-------- AVAILABLE RECORDS

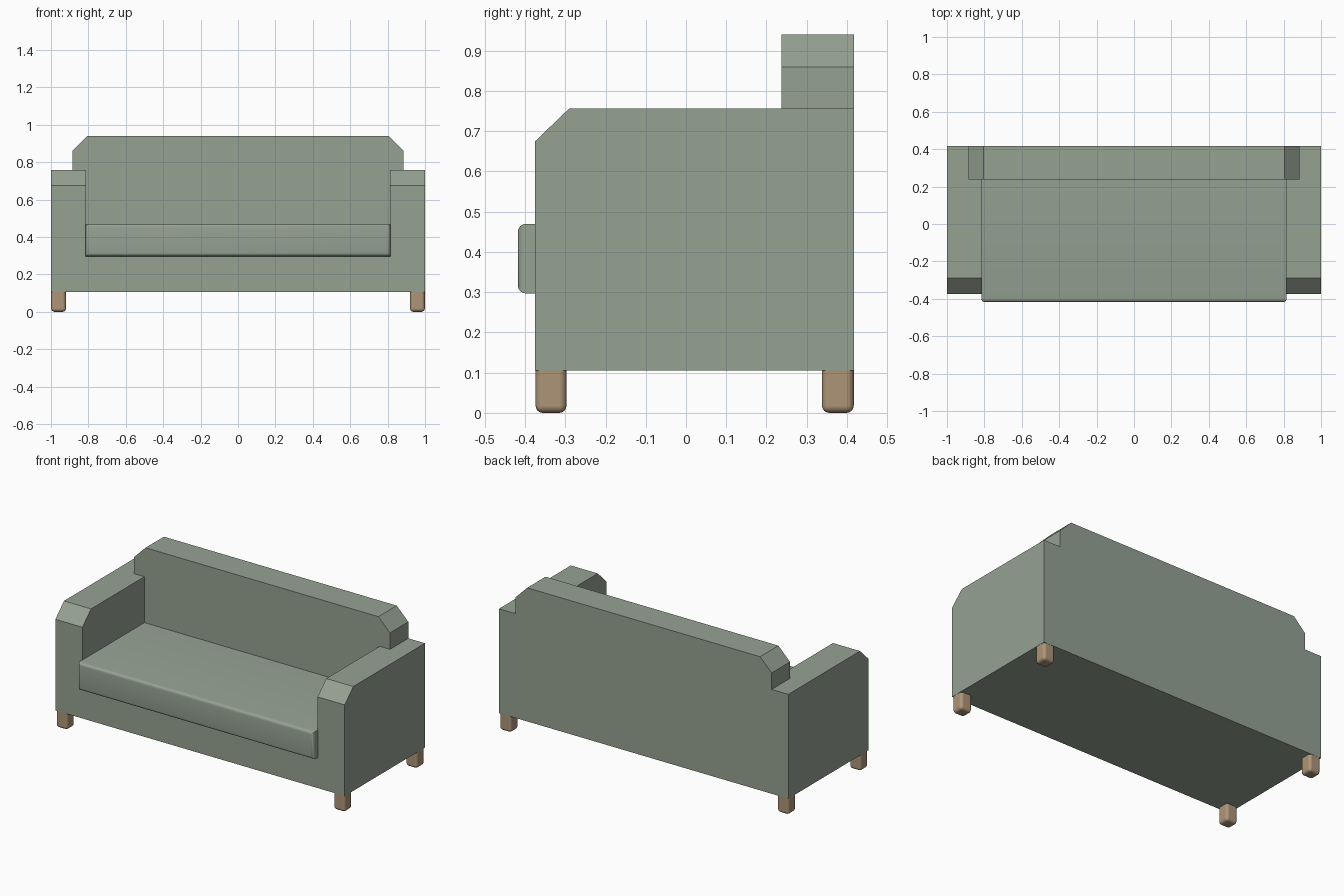
import bpy, bmesh
from mathutils import Vector

if "Cube" in bpy.data.objects:
    bpy.data.objects.remove(bpy.data.objects["Cube"])

def material(name, rgb):
    m = bpy.data.materials.new(name)
    m.diffuse_color = (*rgb, 1)
    m.use_nodes = True
    m.node_tree.nodes["Principled BSDF"].inputs["Base Color"].default_value = m.diffuse_color
    return m

fabric = material("fabric", (0.30, 0.36, 0.29))
wood = material("wood", (0.42, 0.30, 0.19))

def prism(name, profile, axis, lo, hi, mat):
    """Extrude a 2D outline along x (outline in y,z) or along y (outline in x,z)."""
    def at(p, t):
        return (t, p[0], p[1]) if axis == 'X' else (p[0], t, p[1])
    bm = bmesh.new()
    face = bm.faces.new([bm.verts.new(at(p, lo)) for p in profile])
    ext = bmesh.ops.extrude_face_region(bm, geom=[face])
    shift = Vector((hi - lo, 0, 0)) if axis == 'X' else Vector((0, hi - lo, 0))
    bmesh.ops.translate(bm, vec=shift,
                        verts=[g for g in ext['geom'] if isinstance(g, bmesh.types.BMVert)])
    bmesh.ops.recalc_face_normals(bm, faces=bm.faces)
    mesh = bpy.data.meshes.new(name)
    bm.to_mesh(mesh)
    bm.free()
    mesh.materials.append(mat)
    ob = bpy.data.objects.new(name, mesh)
    bpy.context.collection.objects.link(ob)
    return ob

def box(name, x0, x1, y0, y1, z0, z1, mat):
    return prism(name, [(x0, z0), (x1, z0), (x1, z1), (x0, z1)], 'Y', y0, y1, mat)

def combine(ob, tool, op):
    mod = ob.modifiers.new("combine", 'BOOLEAN')
    mod.operation, mod.object, mod.solver = op, tool, 'EXACT'
    bpy.context.view_layer.objects.active = ob
    bpy.ops.object.modifier_apply(modifier=mod.name)
    bpy.data.objects.remove(tool)

def soften(ob, width):
    ob.data.polygons.foreach_set("use_smooth", [True] * len(ob.data.polygons))
    mod = ob.modifiers.new("rounded_edges", 'BEVEL')
    mod.width, mod.segments = width, 4
    mod.limit_method = 'ANGLE'
    mod.harden_normals = True
    return mod

# Frame: arm profile across the full width, raised back, hollowed between the arms
frame = prism("sofa_frame", [(-0.375, 0.105), (0.418, 0.105), (0.418, 0.757),
                             (-0.29, 0.757), (-0.375, 0.675)], 'X', -1, 1, fabric)
back = prism("back", [(-0.885, 0.6), (0.885, 0.6), (0.885, 0.86), (0.805, 0.94),
                      (-0.805, 0.94), (-0.885, 0.86)], 'Y', 0.237, 0.418, fabric)
combine(frame, back, 'UNION')
hollow = box("hollow", -0.813, 0.813, -0.6, 0.237, 0.45, 1.1, fabric)
combine(frame, hollow, 'DIFFERENCE')
bm = bmesh.new()
bm.from_mesh(frame.data)
bmesh.ops.remove_doubles(bm, verts=bm.verts, dist=0.0005)
bmesh.ops.dissolve_limit(bm, angle_limit=0.02, verts=bm.verts, edges=bm.edges)
bm.to_mesh(frame.data)
bm.free()
soften(frame, 0.02)

# Seat cushion: only its front rim is rounded, the rest sits tight in the frame
seat = box("seat_cushion", -0.816, 0.816, -0.418, 0.25, 0.297, 0.47, fabric)
bm = bmesh.new()
bm.from_mesh(seat.data)
rim = [e for e in bm.edges if all(v.co.y < -0.4 for v in e.verts)]
bmesh.ops.bevel(bm, geom=rim, offset=0.02, segments=4, profile=0.5, affect='EDGES')
bm.to_mesh(seat.data)
bm.free()
bpy.ops.object.select_all(action='DESELECT')
seat.select_set(True)
bpy.context.view_layer.objects.active = seat
bpy.ops.object.shade_smooth_by_angle()

# Legs: one at each corner, tops tucked into the frame
for side, s in (("left", -1), ("right", 1)):
    x0, x1 = sorted((s * 0.92, s * 0.999))
    for end, y0, y1 in (("front", -0.374, -0.297), ("back", 0.338, 0.417)):
        leg = box(f"{end}_{side}_leg", x0, x1, y0, y1, 0, 0.135, wood)
        soften(leg, 0.018)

----------------

**WORK INSTRUCTION**
Print the records again exactly, pictures excluded.

**WRITTEN SOLUTION**
import bpy, bmesh
from mathutils import Vector

if "Cube" in bpy.data.objects:
    bpy.data.objects.remove(bpy.data.objects["Cube"])

def material(name, rgb):
    m = bpy.data.materials.new(name)
    m.diffuse_color = (*rgb, 1)
    m.use_nodes = True
    m.node_tree.nodes["Principled BSDF"].inputs["Base Color"].default_value = m.diffuse_color
    return m

fabric = material("fabric", (0.30, 0.36, 0.29))
wood = material("wood", (0.42, 0.30, 0.19))

def prism(name, profile, axis, lo, hi, mat):
    """Extrude a 2D outline along x (outline in y,z) or along y (outline in x,z)."""
    def at(p, t):
        return (t, p[0], p[1]) if axis == 'X' else (p[0], t, p[1])
    bm = bmesh.new()
    face = bm.faces.new([bm.verts.new(at(p, lo)) for p in profile])
    ext = bmesh.ops.extrude_face_region(bm, geom=[face])
    shift = Vector((hi - lo, 0, 0)) if axis == 'X' else Vector((0, hi - lo, 0))
    bmesh.ops.translate(bm, vec=shift,
                        verts=[g for g in ext['geom'] if isinstance(g, bmesh.types.BMVert)])
    bmesh.ops.recalc_face_normals(bm, faces=bm.faces)
    mesh = bpy.data.meshes.new(name)
    bm.to_mesh(mesh)
    bm.free()
    mesh.materials.append(mat)
    ob = bpy.data.objects.new(name, mesh)
    bpy.context.collection.objects.link(ob)
    return ob

def box(name, x0, x1, y0, y1, z0, z1, mat):
    return prism(name, [(x0, z0), (x1, z0), (x1, z1), (x0, z1)], 'Y', y0, y1, mat)

def combine(ob, tool, op):
    mod = ob.modifiers.new("combine", 'BOOLEAN')
    mod.operation, mod.object, mod.solver = op, tool, 'EXACT'
    bpy.context.view_layer.objects.active = ob
    bpy.ops.object.modifier_apply(modifier=mod.name)
    bpy.data.objects.remove(tool)

def soften(ob, width):
    ob.data.polygons.foreach_set("use_smooth", [True] * len(ob.data.polygons))
    mod = ob.modifiers.new("rounded_edges", 'BEVEL')
    mod.width, mod.segments = width, 4
    mod.limit_method = 'ANGLE'
    mod.harden_normals = True
    return mod

# Frame: arm profile across the full width, raised back, hollowed between the arms
frame = prism("sofa_frame", [(-0.375, 0.105), (0.418, 0.105), (0.418, 0.757),
                             (-0.29, 0.757), (-0.375, 0.675)], 'X', -1, 1, fabric)
back = prism("back", [(-0.885, 0.6), (0.885, 0.6), (0.885, 0.86), (0.805, 0.94),
                      (-0.805, 0.94), (-0.885, 0.86)], 'Y', 0.237, 0.418, fabric)
combine(frame, back, 'UNION')
hollow = box("hollow", -0.813, 0.813, -0.6, 0.237, 0.45, 1.1, fabric)
combine(frame, hollow, 'DIFFERENCE')
bm = bmesh.new()
bm.from_mesh(frame.data)
bmesh.ops.remove_doubles(bm, verts=bm.verts, dist=0.0005)
bmesh.ops.dissolve_limit(bm, angle_limit=0.02, verts=bm.verts, edges=bm.edges)
bm.to_mesh(frame.data)
bm.free()
soften(frame, 0.02)

# Seat cushion: only its front rim is rounded, the rest sits tight in the frame
seat = box("seat_cushion", -0.816, 0.816, -0.418, 0.25, 0.297, 0.47, fabric)
bm = bmesh.new()
bm.from_mesh(seat.data)
rim = [e for e in bm.edges if all(v.co.y < -0.4 for v in e.verts)]
bmesh.ops.bevel(bm, geom=rim, offset=0.02, segments=4, profile=0.5, affect='EDGES')
bm.to_mesh(seat.data)
bm.free()
bpy.ops.object.select_all(action='DESELECT')
seat.select_set(True)
bpy.context.view_layer.objects.active = seat
bpy.ops.object.shade_smooth_by_angle()

# Legs: one at each corner, tops tucked into the frame
for side, s in (("left", -1), ("right", 1)):
    x0, x1 = sorted((s * 0.92, s * 0.999))
    for end, y0, y1 in (("front", -0.374, -0.297), ("back", 0.338, 0.417)):
        leg = box(f"{end}_{side}_leg", x0, x1, y0, y1, 0, 0.135, wood)
        soften(leg, 0.018)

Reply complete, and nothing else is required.